October: Huawei Watch GT3 gets sweet Harmony OS
October was another busy month for launches with the 3rd generation Oura Ring landing while Mobvoi launched the TicWatch Pro 3 Ultra, giving one of the best Wear OS smartwatches a rugged makeover while making it another of its smartwatches that seems primed for new Wear OS 3.
The standout launch of the month though went to the Huawei Watch GT 3, the Chinese tech giant's second smartwatch to feature its new Harmony OS platform, bringing over software features from the pricier Huawei Watch 3 like the new grid launcher and Huawei's AppGallery app store front.
It also inherited design characteristics from the Watch 3, like its haptic crown and offered improved screens on its predecessor the Watch GT 2.
It's a watch that clearly has runners in mind with the Dual-Band GNSS positioning brought over from the Watch 3 Pro to improve outdoor tracking accuracy and features like personal training plans, an AI coach and advanced running insights also added into the mix.
When we finally got to put the Huawei Watch GT 3 to the test, we were definitely big fans of it, offering a cheaper route to Huawei's new OS, but it also had us pining of whether there will be a Huawei Watch GT 3e following it up too.
November: Moto Watch 100 arrives with Wear OS M.I.A
Remember the good old days when Motorola was dishing out one of the best-looking Wear OS smartwatches you could get on your wrist? Granted, it didn't make up for Google's not so fantastic smartwatch operating system. The original Moto 360 feels a long time ago now, but CE Brands, which now has the licence for Moto 360, has recently rebooted the watch and the latest version dropped in November this year with the arrival of the Moto Watch 100.
Brandishing a sub-$100 price tag, the Watch 100 promised up to two weeks of battery life, 26 sports profiles, sensors to measure heart rate and blood oxygen, silver and black looks, but no sign of the built-in GPS the 100 was rumored to come packing. More notable though was the lack of Google's Wear OS as it runs on a custom operating system called Moto Watch OS.
It launched in the US and Canada only and served as an example that the some of the Wear OS hardware partners of old were starting to look at other ways to offer that software experience outside of Google's.
December: Huawei Watch D goes big on blood pressure
Just when you think a year of launches is done, Huawei managed to sneak one more out and it was kind of a biggie with the official unveiling of the Huawei Watch D in China.
Having already rolled out the Huawei Watch 3, GT 3, GT Runner and its hybrid fitness tracker/smartwatch Watch Fit in 2021 already, the Chinese tech giant still getting the cold shoulder from the US, reserved arguably it's most innovative wearable for the end of 2021.
While the Watch D looks like a pretty conventional rectangular smartwatch, it runs on Huawei's new HarmonyOS software, features an ECG sensor and more importantly, promises to monitor blood pressure using a smart strap that connects to offer reliable blood pressure readings.
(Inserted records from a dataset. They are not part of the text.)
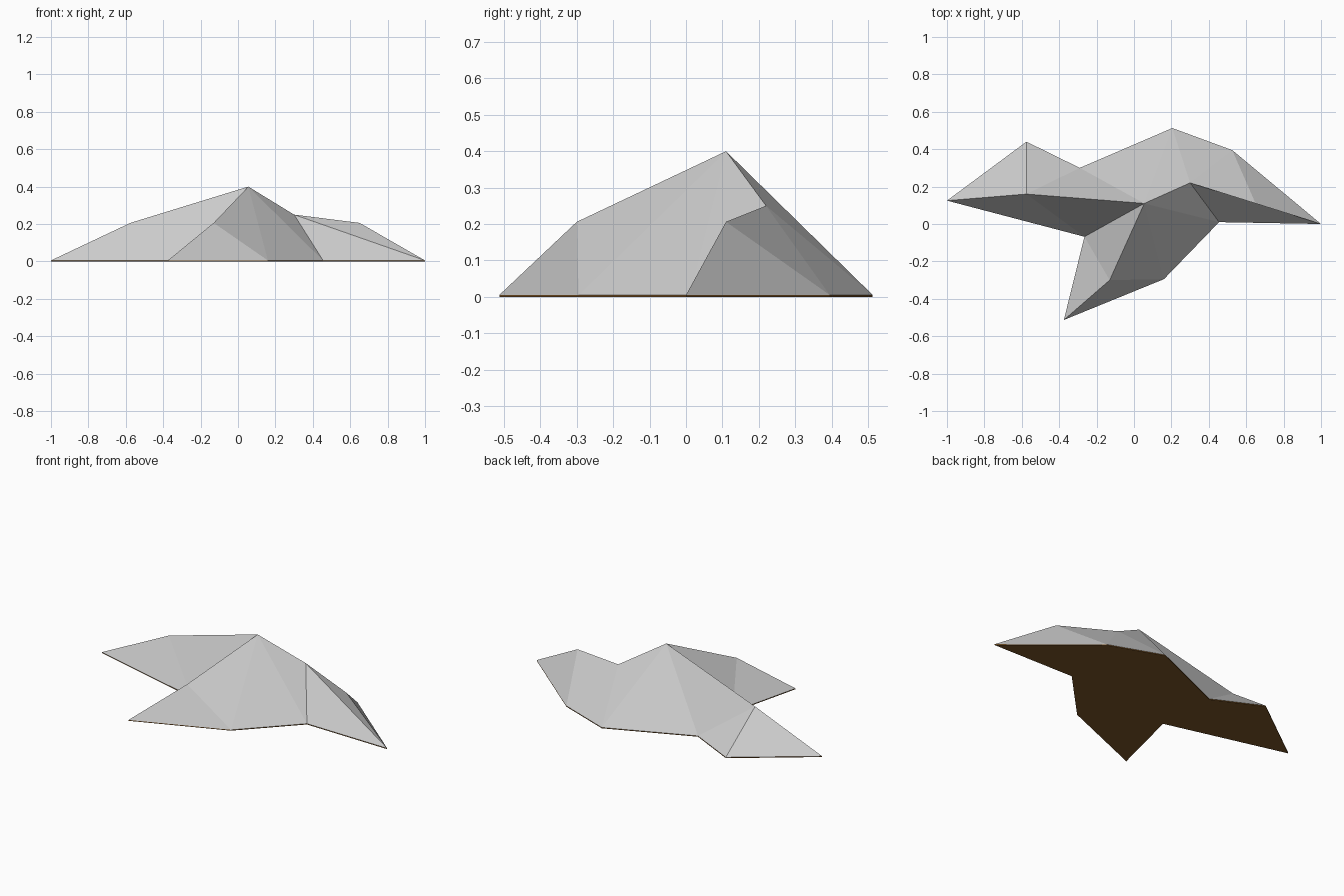
import bpy, bmesh

if "Cube" in bpy.data.objects:
    bpy.data.objects.remove(bpy.data.objects["Cube"])

BASE = 0.005  # thickness of the brown underside plate

# Outline on the ground (clockwise from the left tip)
outline = {
    "A": (-1.0, 0.125), "B": (-0.575, 0.44), "C": (-0.29, 0.30),
    "D": (0.205, 0.513), "E": (0.525, 0.395), "F": (1.0, 0.0),
    "G": (0.455, 0.01), "H": (0.16, -0.295), "I": (-0.375, -0.513),
    "J": (-0.265, -0.068),
}
# Ridge points: two spur shoulders, summit, saddle, right shoulder
ridge = {
    "K": (-0.575, 0.16, 0.206), "L": (-0.13, -0.30, 0.206),
    "P": (0.055, 0.11, 0.40), "M": (0.30, 0.22, 0.25),
    "N": (0.65, 0.11, 0.206),
}
# Facets joining the outline to the ridges
facets = ("ABK BCK KCP CDP DMP DEM ENM EFN MNF MFG "
          "PMG PGH PHL LHI LIJ PLJ PJK KJA").split()


def make_object(name, bm):
    mesh = bpy.data.meshes.new(name)
    bm.to_mesh(mesh)
    bm.free()
    obj = bpy.data.objects.new(name, mesh)
    bpy.context.collection.objects.link(obj)
    return obj


# Faceted hill
bm = bmesh.new()
verts = {k: bm.verts.new((x, y, BASE)) for k, (x, y) in outline.items()}
verts.update({k: bm.verts.new(co) for k, co in ridge.items()})
for facet in facets:
    face = bm.faces.new([verts[k] for k in facet])
    face.normal_update()
    if face.normal.z < -1e-3 or (facet == "MNF" and face.normal.y > 0):
        face.normal_flip()
make_object("hill", bm)

# Brown underside plate
bm = bmesh.new()
bottom = bm.faces.new([bm.verts.new((x, y, 0)) for x, y in outline.values()])
top = bmesh.ops.extrude_face_region(bm, geom=[bottom])["geom"]
bmesh.ops.translate(bm, vec=(0, 0, BASE),
                    verts=[g for g in top if isinstance(g, bmesh.types.BMVert)])
bmesh.ops.recalc_face_normals(bm, faces=bm.faces)
plate = make_object("ground_plate", bm)
earth = bpy.data.materials.new("earth_brown")
earth.diffuse_color = (0.2, 0.09, 0.02, 1)
earth.use_nodes = True
earth.node_tree.nodes["Principled BSDF"].inputs["Base Color"].default_value = earth.diffuse_color
plate.data.materials.append(earth)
It wasn't quite the cuff-free solution that we anticipated but it was still an interesting approach to tracking the health metric from the wrist.
For now, the Watch D is launching in China where Huawei's blood pressure monitoring technology has been been given the green light, but if it can gain approval outside of China, this could be a watch with serious health monitoring implications to look out for in 2022.